Async and Responsive, issue 5
August 6, 2013 § 7 Comments
Summer, mosquitoes and vacations could not stop our heroes. Some of them braved the perils of working on the beach to improve the responsiveness of Firefox.
The plans for Session Restore have been overhauled to make way for code that is more e10s-friendly. Our plans to provide a main thread async API are therefore postponed indefinitely, in favor of a content script implementation of state collection. While less asynchronous than earlier prototypes, this implementation should also provide considerable responsiveness benefits, even before we turn on the e10s switch in Firefox. We have also overhauled part of the implementation of Session Restore to ensure that it caches state whenever appropriate, hence removing most of the jank due to state collection. Finally, we have started working on compressing communications between the main thread and the worker to minimize serialization costs. Additional clean-up has been completed, with more under way or is waiting for darker skies before landing.
The titanic work to refactor Places into a non-blocking, off main thread, efficient API, continues. Ongoing works include making backups non-blocking and reducing the I/O cost of backups. We are also preparing a new asynchronous transaction manager for Places. Once this transaction manager has reached a satisfying state, it might be possible to reuse the code (or at least the design) for projects unrelated to Places.
We are getting close to having a fully off main thread implementation of mozStorage. Partial rewrite/cleanup/modularization of OS.File continues, as well as extending and converting code to Promise.jsm. Also, additional work on porting synchronous code to OS.File.

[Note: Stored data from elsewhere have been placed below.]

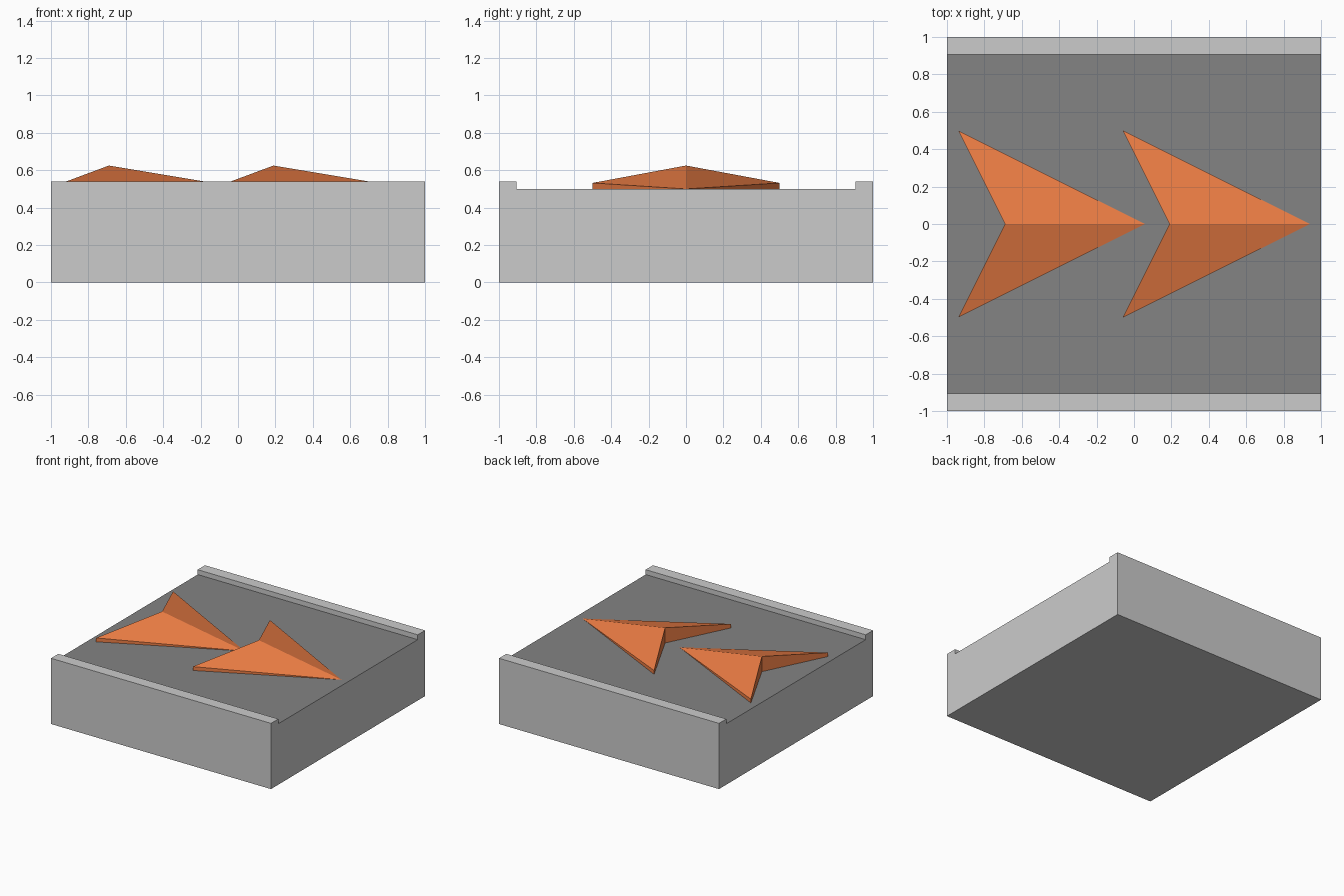
import bpy
import bmesh

if "Cube" in bpy.data.objects:
    bpy.data.objects.remove(bpy.data.objects["Cube"])


def material(name, rgb):
    mat = bpy.data.materials.new(name)
    mat.diffuse_color = (*rgb, 1)
    mat.use_nodes = True
    mat.node_tree.nodes["Principled BSDF"].inputs["Base Color"].default_value = mat.diffuse_color
    return mat


def make_object(name, bm, mats):
    bmesh.ops.recalc_face_normals(bm, faces=bm.faces)
    mesh = bpy.data.meshes.new(name)
    bm.to_mesh(mesh)
    bm.free()
    for m in mats:
        mesh.materials.append(m)
    obj = bpy.data.objects.new(name, mesh)
    bpy.context.collection.objects.link(obj)
    return obj


grey = material("grey", (0.8, 0.8, 0.8))
dark = material("dark_floor", (0.23, 0.23, 0.23))
orange = material("orange", (0.86, 0.21, 0.06))

# Tile base: channel profile (y, z) extruded along x
FLOOR, RIM = 0.5, 0.54
profile = [(-1, 0), (1, 0), (1, RIM), (0.905, RIM), (0.905, FLOOR),
           (-0.905, FLOOR), (-0.905, RIM), (-1, RIM)]
bm = bmesh.new()
end = bm.faces.new([bm.verts.new((-1, y, z)) for y, z in profile])
ext = bmesh.ops.extrude_face_region(bm, geom=[end], use_keep_orig=True)
bmesh.ops.translate(bm, vec=(2, 0, 0),
                    verts=[g for g in ext["geom"] if isinstance(g, bmesh.types.BMVert)])
# Dark floor between the rims
for f in bm.faces:
    if all(abs(v.co.z - FLOOR) < 1e-4 for v in f.verts):
        f.material_index = 1
make_object("tile_base", bm, [grey, dark])


# Arrow: swept-back wedge rising to a ridge peak above the rear notch
def arrow(name, tail_x):
    bm = bmesh.new()
    nose = bm.verts.new((tail_x + 1, 0, FLOOR))
    peak = bm.verts.new((tail_x + 0.25, 0, 0.625))
    notch = bm.verts.new((tail_x + 0.25, 0, FLOOR))
    for side in (-1, 1):
        low = bm.verts.new((tail_x, side * 0.5, FLOOR))
        high = bm.verts.new((tail_x, side * 0.5, 0.532))
        bm.faces.new((nose, peak, high))        # sloped top
        bm.faces.new((nose, high, low))         # outer side
        bm.faces.new((high, peak, notch, low))  # rear face
        bm.faces.new((nose, low, notch))        # underside
    return make_object(name, bm, [orange])


arrow("rear_arrow", -0.94)
arrow("front_arrow", -0.06)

Our work with Async + Responsive has uncovered a number of bugs in the Firefox implementation of Workers and Chrome Workers. This, in itself, is not very surprising, as we are pushing these technologies into a number of places that hadn’t been explored yet. However, the owners of DOM:Workers have been extraordinarily reactive and we would like to thank them. Kudos, guys.